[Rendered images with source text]
*** Begin section ***

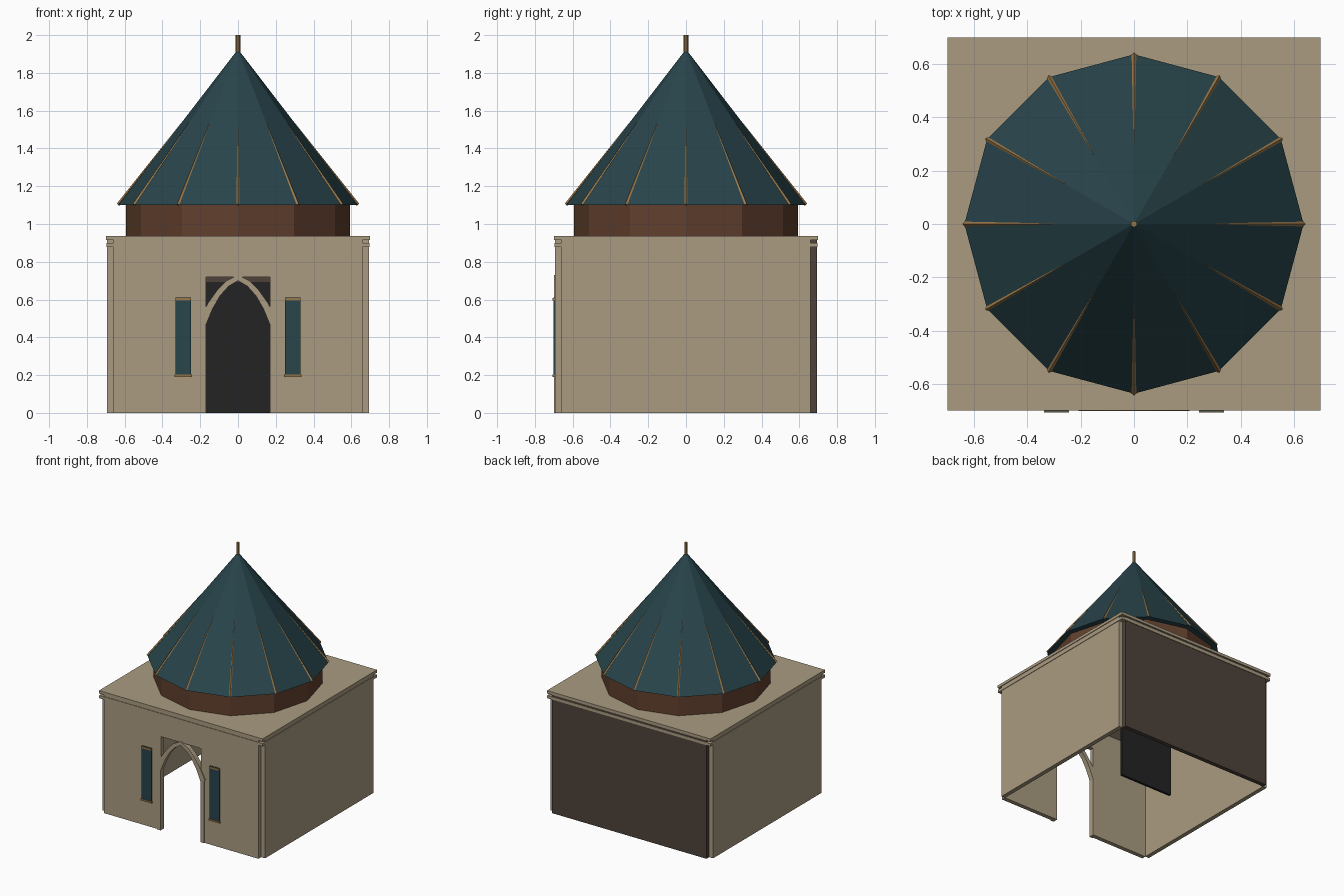
import bpy, bmesh, math
from mathutils import Vector, Matrix

if "Cube" in bpy.data.objects:
    bpy.data.objects.remove(bpy.data.objects["Cube"], do_unlink=True)


def material(name, rgb):
    m = bpy.data.materials.new(name)
    m.use_nodes = True
    m.diffuse_color = (*rgb, 1)
    m.node_tree.nodes["Principled BSDF"].inputs["Base Color"].default_value = (*rgb, 1)
    return m


STONE = material("sandstone", (0.40, 0.33, 0.22))
DARK_STONE = material("dark_stone", (0.075, 0.055, 0.042))
TEAL = material("teal_tile", (0.021, 0.058, 0.07))
BROWN = material("brown_wood", (0.12, 0.05, 0.026))
GOLD = material("old_gold", (0.33, 0.19, 0.065))
BLACK = material("black", (0.017, 0.017, 0.017))


def finish(name, bm, mat):
    bmesh.ops.recalc_face_normals(bm, faces=bm.faces)
    mesh = bpy.data.meshes.new(name)
    bm.to_mesh(mesh)
    bm.free()
    mesh.materials.append(mat)
    obj = bpy.data.objects.new(name, mesh)
    bpy.context.collection.objects.link(obj)
    return obj


def box(name, lo, hi, mat):
    lo, hi = Vector(lo), Vector(hi)
    bm = bmesh.new()
    bmesh.ops.create_cube(bm, size=1, matrix=Matrix.Translation((lo + hi) / 2)
                          @ Matrix.Diagonal((*(hi - lo), 1)))
    return finish(name, bm, mat)


def prism(name, outline, y0, y1, mat):
    """Extrude an x-z outline along y."""
    bm = bmesh.new()
    face = bm.faces.new([bm.verts.new((x, y0, z)) for x, z in outline])
    new = bmesh.ops.extrude_face_region(bm, geom=[face])["geom"]
    bmesh.ops.translate(bm, vec=(0, y1 - y0, 0),
                        verts=[v for v in new if isinstance(v, bmesh.types.BMVert)])
    return finish(name, bm, mat)


def cone(name, start, end, r0, r1, sides, mat):
    """Straight-sided tapered bar or cone between two points."""
    start, end = Vector(start), Vector(end)
    axis = end - start
    bm = bmesh.new()
    turn = axis.to_track_quat("Z", "Y").to_matrix().to_4x4()
    bmesh.ops.create_cone(bm, cap_ends=True, segments=sides, radius1=r0, radius2=r1,
                          depth=axis.length,
                          matrix=Matrix.Translation((start + end) / 2) @ turn)
    bmesh.ops.remove_doubles(bm, verts=bm.verts, dist=1e-5)
    return finish(name, bm, mat)


def mirrored(half):
    """Complete a left half path that ends on the centre line."""
    return half + [(-x, z) for x, z in reversed(half) if x != 0]


OUT, IN, TOP = 0.693, 0.66, 0.92

# Walls, open underneath and notched at the corners
front = mirrored([(-IN, 0), (-IN, TOP)])
opening = mirrored([(-0.17, 0), (-0.17, 0.72)])
prism("front_wall", front + opening[::-1], -OUT, -IN, STONE)
box("back_wall", (-IN, IN, 0), (IN, OUT, TOP), DARK_STONE)
for side, s in (("left", 1), ("right", -1)):
    x0, x1 = sorted((s * IN, s * OUT))
    box(side + "_wall", (x0, -IN, 0), (x1, IN, TOP), STONE)

# Flat roof and the band below it
box("flat_roof", (-0.698, -0.698, 0.915), (0.698, 0.698, 0.937), STONE)
box("cornice_band", (-0.697, -0.697, 0.878), (0.697, 0.697, 0.9), STONE)

# Pointed door surround
outer = mirrored([(-0.2, 0), (-0.2, 0.475), (-0.207, 0.49), (-0.16, 0.58),
                  (-0.11, 0.65), (-0.06, 0.7), (0, 0.73)])
inner = mirrored([(-0.17, 0), (-0.17, 0.465), (-0.135, 0.55), (-0.095, 0.62),
                  (-0.05, 0.67), (0, 0.7)])
prism("door_arch", outer + inner[::-1], -0.7, -0.662, STONE)

# Dark screen inside the hall
box("inner_screen", (-0.23, 0.12, 0), (0.23, 0.14, 0.69), BLACK)

# Tall windows with gold sills
for side, s in (("left", 1), ("right", -1)):
    c = s * 0.29
    box(side + "_window", (c - 0.041, -0.701, 0.2), (c + 0.041, -0.692, 0.61), TEAL)
    for part, z in (("sill", 0.19), ("lintel", 0.595)):
        w = 0.046 if part == "sill" else 0.042
        box(f"{side}_window_{part}", (c - w, -0.706, z), (c + w, -0.692, z + 0.013), GOLD)

# Twelve-sided drum and roof
SIDES, RADIUS, EAVE, APEX = 12, 0.635, 1.1, 1.925
cone("drum", (0, 0, 0.93), (0, 0, EAVE + 0.005), 0.592, 0.592, SIDES, BROWN)
cone("spire_roof", (0, 0, EAVE), (0, 0, APEX), RADIUS, 0, SIDES, TEAL)

# Gold ribs on the roof edges, fading into the tiles
for i in range(SIDES):
    a = math.tau * i / SIDES
    d = Vector((math.cos(a), math.sin(a), 0))
    low = d * RADIUS + Vector((0, 0, EAVE + 0.002))
    high = d * 0.3 + Vector((0, 0, 1.533))
    cone(f"roof_rib_{i + 1}", low, high, 0.009, 0.002, 4, GOLD)

# Finial
cone("finial", (0, 0, 1.9), (0, 0, 2), 0.012, 0.012, 8, GOLD)
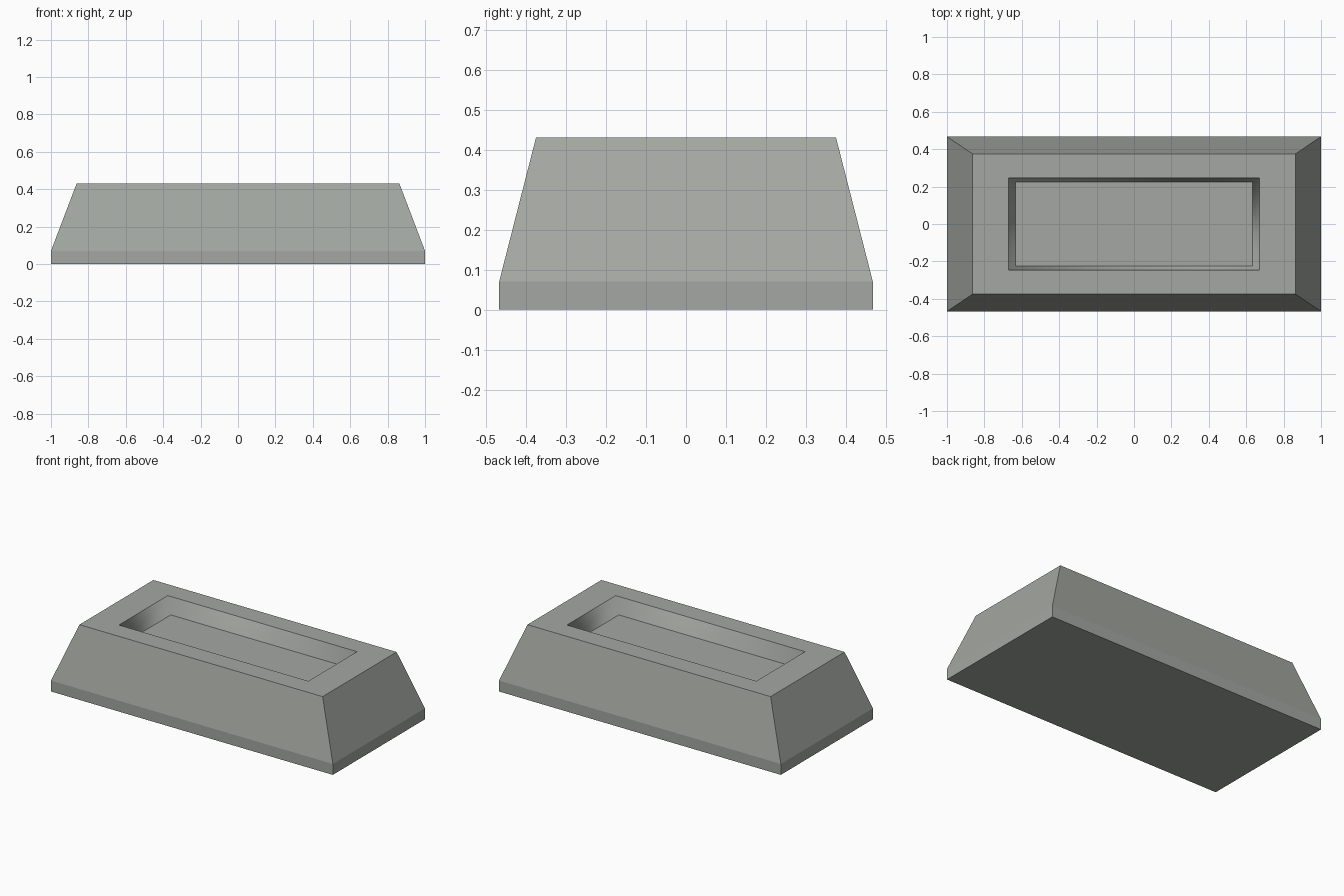
import bpy, bmesh

old = bpy.data.objects.get("Cube")
if old:
    bpy.data.objects.remove(old)

mat = bpy.data.materials.new("warm_grey_metal")
mat.use_nodes = True
colour = (0.37, 0.39, 0.36, 1)
mat.diffuse_color = colour
mat.node_tree.nodes["Principled BSDF"].inputs["Base Color"].default_value = colour

# Rectangular loops (half x, half y, z), from the base up and down into the tray
loops = [
    (1.0, 0.467, 0.0),       # base
    (1.0, 0.467, 0.07),      # plinth top
    (0.863, 0.375, 0.43),    # upper rim, outer
    (0.672, 0.247, 0.43),    # recess mouth
    (0.634, 0.224, 0.325),   # recess floor
]

bm = bmesh.new()
rings = [[bm.verts.new((sx * x, sy * y, z))
          for sx, sy in ((-1, -1), (1, -1), (1, 1), (-1, 1))]
         for x, y, z in loops]
bm.faces.new(rings[0][::-1])
bm.faces.new(rings[-1])
for level, (low, high) in enumerate(zip(rings, rings[1:])):
    for i in range(4):
        j = (i + 1) % 4
        face = bm.faces.new((low[i], low[j], high[j], high[i]))
        face.smooth = level == 3     # soft corners inside the recess only

# Keep the recess mouth and floor crisp
for ring in rings[3:]:
    for i in range(4):
        bm.edges.get((ring[i], ring[(i + 1) % 4])).smooth = False

mesh = bpy.data.meshes.new("ingot_mould")
bm.to_mesh(mesh)
bm.free()
mesh.materials.append(mat)
block = bpy.data.objects.new("ingot_mould", mesh)
bpy.context.collection.objects.link(block)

*** End section ***

**Brief:** When a line in the data above contains the string "objects", copy that line.

**Task response:**
if "Cube" in bpy.data.objects:
    bpy.data.objects.remove(bpy.data.objects["Cube"], do_unlink=True)
    obj = bpy.data.objects.new(name, mesh)
    bpy.context.collection.objects.link(obj)
old = bpy.data.objects.get("Cube")
    bpy.data.objects.remove(old)
block = bpy.data.objects.new("ingot_mould", mesh)
bpy.context.collection.objects.link(block)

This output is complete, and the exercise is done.